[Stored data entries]
++++++

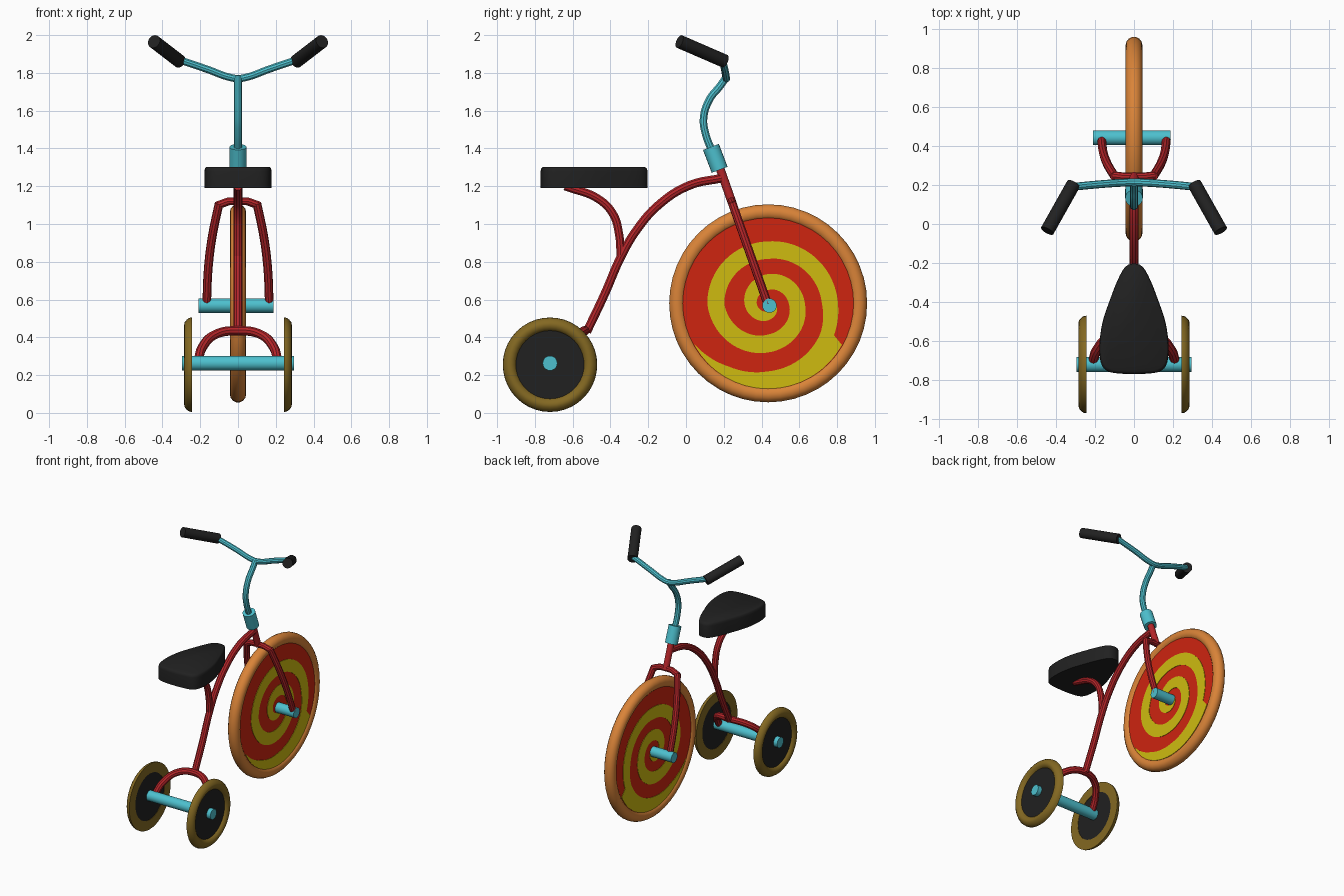
import bpy, bmesh, math
from mathutils import Vector

if "Cube" in bpy.data.objects:
    bpy.data.objects.remove(bpy.data.objects["Cube"])


def material(name, rgb):
    m = bpy.data.materials.new(name)
    m.diffuse_color = (*rgb, 1)
    m.use_nodes = True
    m.node_tree.nodes["Principled BSDF"].inputs["Base Color"].default_value = m.diffuse_color
    return m


CYAN = material("cyan", (0.075, 0.53, 0.62))
FRAME = material("frame red", (0.46, 0.018, 0.022))
ORANGE = material("tyre orange", (0.70, 0.23, 0.04))
BROWN = material("tyre brown", (0.23, 0.14, 0.016))
BLACK = material("black", (0.015, 0.015, 0.015))
RED = material("disc red", (0.62, 0.018, 0.005))
YELLOW = material("disc yellow", (0.62, 0.50, 0.005))


def finish(bm, name, mat, angle=35):
    bmesh.ops.recalc_face_normals(bm, faces=bm.faces)
    me = bpy.data.meshes.new(name)
    bm.to_mesh(me)
    bm.free()
    ob = bpy.data.objects.new(name, me)
    bpy.context.collection.objects.link(ob)
    me.materials.append(mat)
    shade(ob, angle)
    return ob


def shade(ob, angle=35):
    bpy.ops.object.select_all(action='DESELECT')
    ob.select_set(True)
    bpy.context.view_layer.objects.active = ob
    bpy.ops.object.shade_smooth_by_angle(angle=math.radians(angle))


def lathe_x(name, profile, y, z, mat, n=48):
    """Revolve a closed (x, radius) profile about an axis parallel to x."""
    bm = bmesh.new()
    rings = []
    for i in range(n):
        a = 2 * math.pi * i / n
        rings.append([bm.verts.new((x, y + r * math.cos(a), z + r * math.sin(a)))
                      for x, r in profile])
    m = len(profile)
    for i in range(n):
        p, q = rings[i], rings[(i + 1) % n]
        for j in range(m):
            k = (j + 1) % m
            bm.faces.new((p[j], p[k], q[k], q[j]))
    return finish(bm, name, mat)


def rod(name, a, b, r, mat, n=20):
    a, b = Vector(a), Vector(b)
    bm = bmesh.new()
    bmesh.ops.create_cone(bm, cap_ends=True, segments=n, radius1=r, radius2=r,
                          depth=(b - a).length)
    rot = (b - a).to_track_quat('Z', 'Y').to_matrix().to_4x4()
    bmesh.ops.transform(bm, matrix=rot, verts=bm.verts)
    bmesh.ops.translate(bm, vec=(a + b) / 2, verts=bm.verts)
    return finish(bm, name, mat)


def pipe(name, pts, r, mat, handle='AUTO'):
    cu = bpy.data.curves.new(name, 'CURVE')
    cu.dimensions = '3D'
    cu.bevel_depth = r
    cu.bevel_resolution = 3
    cu.resolution_u = 8
    cu.use_fill_caps = True
    sp = cu.splines.new('BEZIER')
    sp.bezier_points.add(len(pts) - 1)
    for bp, p in zip(sp.bezier_points, pts):
        bp.co = p
        bp.handle_left_type = bp.handle_right_type = handle
    ob = bpy.data.objects.new(name, cu)
    bpy.context.collection.objects.link(ob)
    cu.materials.append(mat)
    bpy.ops.object.select_all(action='DESELECT')
    ob.select_set(True)
    bpy.context.view_layer.objects.active = ob
    bpy.ops.object.convert(target='MESH')
    shade(bpy.context.view_layer.objects.active)


# Front wheel: round tyre and flat disc
WY, WZ = 0.435, 0.58
tyre = [(0.043 * math.cos(a), 0.482 + 0.043 * math.sin(a))
        for a in [2 * math.pi * i / 14 for i in range(14)]]
lathe_x("front_tyre", tyre, WY, WZ, ORANGE)
rod("front_disc", (-0.03, WY, WZ), (0.03, WY, WZ), 0.455, RED, 48)

# Yellow spiral: (turns, inner radius, outer radius), tapering to both ends
SPIRAL = [(-0.42, .443, .445), (-0.34, .39, .447), (-0.25, .355, .447), (-0.075, .315, .445),
          (-0.07, .312, .385), (0, .285, .37), (.25, .24, .333), (.5, .232, .322),
          (.75, .16, .255), (1, .11, .195), (1.25, .075, .16), (1.5, .06, .125),
          (1.75, .035, .085), (2, .03, .04)]


def spiral_at(t):
    for (t0, a0, b0), (t1, a1, b1) in zip(SPIRAL, SPIRAL[1:]):
        if t <= t1:
            f = (t - t0) / (t1 - t0)
            return a0 + f * (a1 - a0), b0 + f * (b1 - b0)
    return SPIRAL[-1][1:]


bm = bmesh.new()
sections = []
for i in range(243):
    t = -0.42 + i * 0.01
    c, s = math.cos(2 * math.pi * t), math.sin(2 * math.pi * t)
    ra, rb = spiral_at(t)
    sections.append([bm.verts.new((x, WY + r * c, WZ - 0.005 + r * s))
                     for x, r in ((-.033, ra), (-.033, rb), (.033, rb), (.033, ra))])
for p, q in zip(sections, sections[1:]):
    for j in range(4):
        k = (j + 1) % 4
        bm.faces.new((p[j], p[k], q[k], q[j]))
bm.faces.new(sections[0])
bm.faces.new(sections[-1])
finish(bm, "spiral_stripe", YELLOW)

# Pedal axle and rear axle
rod("front_axle", (-0.21, 0.442, 0.568), (0.188, 0.442, 0.568), 0.038, CYAN)
rod("rear_axle", (-0.296, -0.72, 0.263), (0.296, -0.72, 0.263), 0.039, CYAN)

# Rear wheels: flat inside, rounded outside
rear = [(.243, .25), (.258, .248), (.272, .238), (.282, .225), (.285, .212),
        (.281, .197), (.272, .186), (.26, .178), (.243, .176)]
for side, tag in ((-1, "left"), (1, "right")):
    lathe_x("rear_tyre_" + tag, [(side * x, r) for x, r in rear], -0.72, 0.255, BROWN, 40)
    rod("rear_disc_" + tag, (side * .246, -0.72, 0.255), (side * .264, -0.72, 0.255),
        0.182, BLACK, 40)

# Frame: main tube, seat stem, rear arch
pipe("main_tube", [(0, -.525, .43), (0, -.43, .63), (0, -.345, .825), (0, -.26, .97),
                   (0, -.14, 1.105), (0, .02, 1.205), (0, .19, 1.243)], 0.024, FRAME)
pipe("seat_stem", [(0, -.345, .83), (0, -.355, .95), (0, -.385, 1.05), (0, -.46, 1.13),
                   (0, -.64, 1.2)], 0.023, FRAME)
pipe("rear_arch", [(-.21, -.70, .28), (-.19, -.645, .345), (-.12, -.57, .415), (0, -.535, .435),
                   (.12, -.57, .415), (.19, -.645, .345), (.21, -.70, .28)], 0.025, FRAME)


# Front fork: everything lies on one raked plane
def raked(x, z):
    return (x, 0.185 + 0.352 * (1.28 - z), z)


rod("fork_stem", raked(0, 1.31), raked(0, 1.11), 0.023, FRAME)
pipe("fork_crown", [raked(-.105, 1.1), raked(-.05, 1.12), raked(.05, 1.12), raked(.105, 1.1)],
     0.022, FRAME, 'VECTOR')
for side, tag in ((-1, "left"), (1, "right")):
    pipe("fork_leg_" + tag, [raked(side * x, z) for x, z in
                             ((.1, 1.11), (.137, .93), (.157, .77), (.166, .575))], 0.023, FRAME)

# Handlebar: collar, curved stem, bars and grips
rod("collar", (0, .178, 1.287), (0, .132, 1.408), 0.045, CYAN)
pipe("handlebar_stem", [(0, .14, 1.38), (0, .103, 1.48), (0, .093, 1.56), (0, .125, 1.66),
                        (0, .18, 1.73), (0, .212, 1.775)], 0.021, CYAN)
pipe("handlebar", [(-.32, .19, 1.872), (-.16, .205, 1.818), (-.05, .212, 1.778), (0, .214, 1.77),
                   (.05, .212, 1.778), (.16, .205, 1.818), (.32, .19, 1.872)], 0.02, CYAN)
for side, tag in ((-1, "left"), (1, "right")):
    rod("grip_" + tag, (side * .31, .205, 1.862), (side * .445, -.035, 1.966), 0.036, BLACK)

# Seat: smooth outline extruded upwards, rounded top edge
half = [(0, -.203), (.045, -.22), (.085, -.29), (.12, -.38), (.155, -.48), (.173, -.57),
        (.177, -.66), (.165, -.725), (.13, -.757), (.07, -.767), (0, -.77)]
outline = half + [(-x, y) for x, y in half[-2:0:-1]]
smooth = []
n = len(outline)
for i in range(n):  # Catmull-Rom subdivision of the outline
    p0, p1, p2, p3 = [Vector(outline[(i + k) % n]) for k in (-1, 0, 1, 2)]
    for f in (0, 0.33, 0.67):
        smooth.append(p1 + 0.5 * f * (p2 - p0 + f * (2 * p0 - 5 * p1 + 4 * p2 - p3
                                                     + f * (3 * (p1 - p2) + p3 - p0))))
bm = bmesh.new()
centre = Vector((0, -.53))
rings = []
for k, z in ((1, 1.19), (1, 1.28), (.985, 1.295), (.94, 1.303)):
    rings.append([bm.verts.new((*(centre + (p - centre) * k), z)) for p in smooth])
m = len(smooth)
for a, b in zip(rings, rings[1:]):
    for i in range(m):
        j = (i + 1) % m
        bm.faces.new((a[i], a[j], b[j], b[i]))
bm.faces.new(rings[0])
bm.faces.new(rings[-1])
finish(bm, "seat", BLACK, 50)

++++++

- [TASK STATEMENT]:
Tally the lines of the data that contain the string "materials", and report nothing but the tally.

- [YOUR SOLUTION]:
3